### Task goal
Without the images, reproduce each line of the material exactly.

### Records to use
= Beginning of Section =
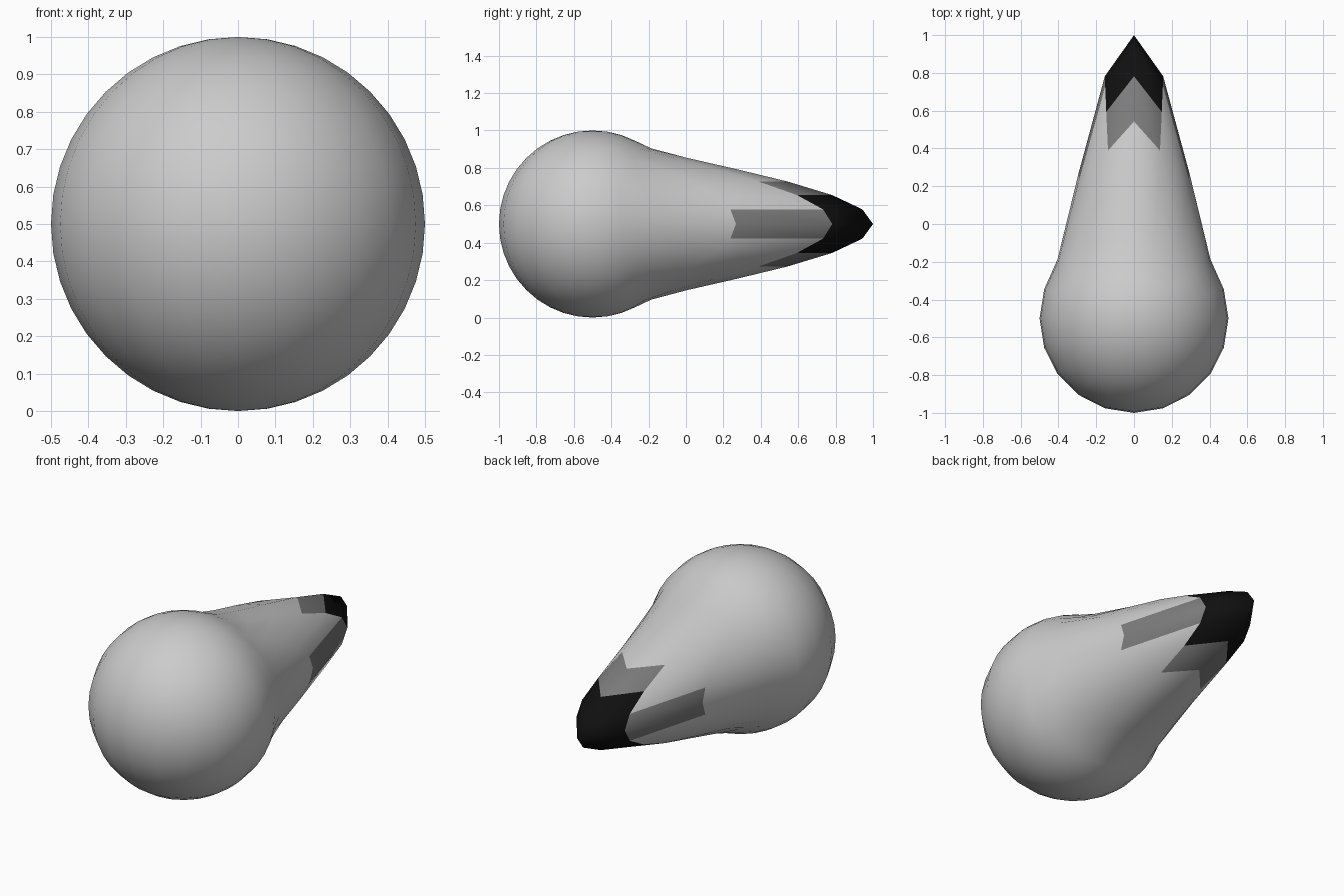
import bpy, bmesh
from mathutils import Vector

if "Cube" in bpy.data.objects:
    bpy.data.objects.remove(bpy.data.objects["Cube"])

# Ball with one side pulled out into a tapering point
bm = bmesh.new()
bmesh.ops.create_uvsphere(bm, u_segments=20, v_segments=20, radius=0.5)
bmesh.ops.translate(bm, verts=bm.verts, vec=(0, -0.5, 0.5))

tip = Vector((0, 0, 0.5))
REACH_SQ = 0.24
for v in bm.verts:
    t = (v.co - tip).length_squared / REACH_SQ
    if t < 1:
        v.co.y += (1 - t) ** 2

# Dark tip fading into the grey body
for f in bm.faces:
    f.smooth = True
    y = f.calc_center_median().y
    f.material_index = 2 if y > 0.6 else 1 if y > 0.47 else 0

mesh = bpy.data.meshes.new("pointed_ball")
bm.to_mesh(mesh)
bm.free()
body = bpy.data.objects.new("pointed_ball", mesh)
bpy.context.collection.objects.link(body)


def material(name, value):
    m = bpy.data.materials.new(name)
    m.diffuse_color = (value, value, value, 1)
    m.use_nodes = True
    m.node_tree.nodes["Principled BSDF"].inputs["Base Color"].default_value = m.diffuse_color
    return m


mesh.materials.append(None)
mesh.materials.append(material("dark_grey", 0.2))
mesh.materials.append(material("black_tip", 0.005))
= End of Section =
### Solution for this task
import bpy, bmesh
from mathutils import Vector

if "Cube" in bpy.data.objects:
    bpy.data.objects.remove(bpy.data.objects["Cube"])

# Ball with one side pulled out into a tapering point
bm = bmesh.new()
bmesh.ops.create_uvsphere(bm, u_segments=20, v_segments=20, radius=0.5)
bmesh.ops.translate(bm, verts=bm.verts, vec=(0, -0.5, 0.5))

tip = Vector((0, 0, 0.5))
REACH_SQ = 0.24
for v in bm.verts:
    t = (v.co - tip).length_squared / REACH_SQ
    if t < 1:
        v.co.y += (1 - t) ** 2

# Dark tip fading into the grey body
for f in bm.faces:
    f.smooth = True
    y = f.calc_center_median().y
    f.material_index = 2 if y > 0.6 else 1 if y > 0.47 else 0

mesh = bpy.data.meshes.new("pointed_ball")
bm.to_mesh(mesh)
bm.free()
body = bpy.data.objects.new("pointed_ball", mesh)
bpy.context.collection.objects.link(body)


def material(name, value):
    m = bpy.data.materials.new(name)
    m.diffuse_color = (value, value, value, 1)
    m.use_nodes = True
    m.node_tree.nodes["Principled BSDF"].inputs["Base Color"].default_value = m.diffuse_color
    return m


mesh.materials.append(None)
mesh.materials.append(material("dark_grey", 0.2))
mesh.materials.append(material("black_tip", 0.005))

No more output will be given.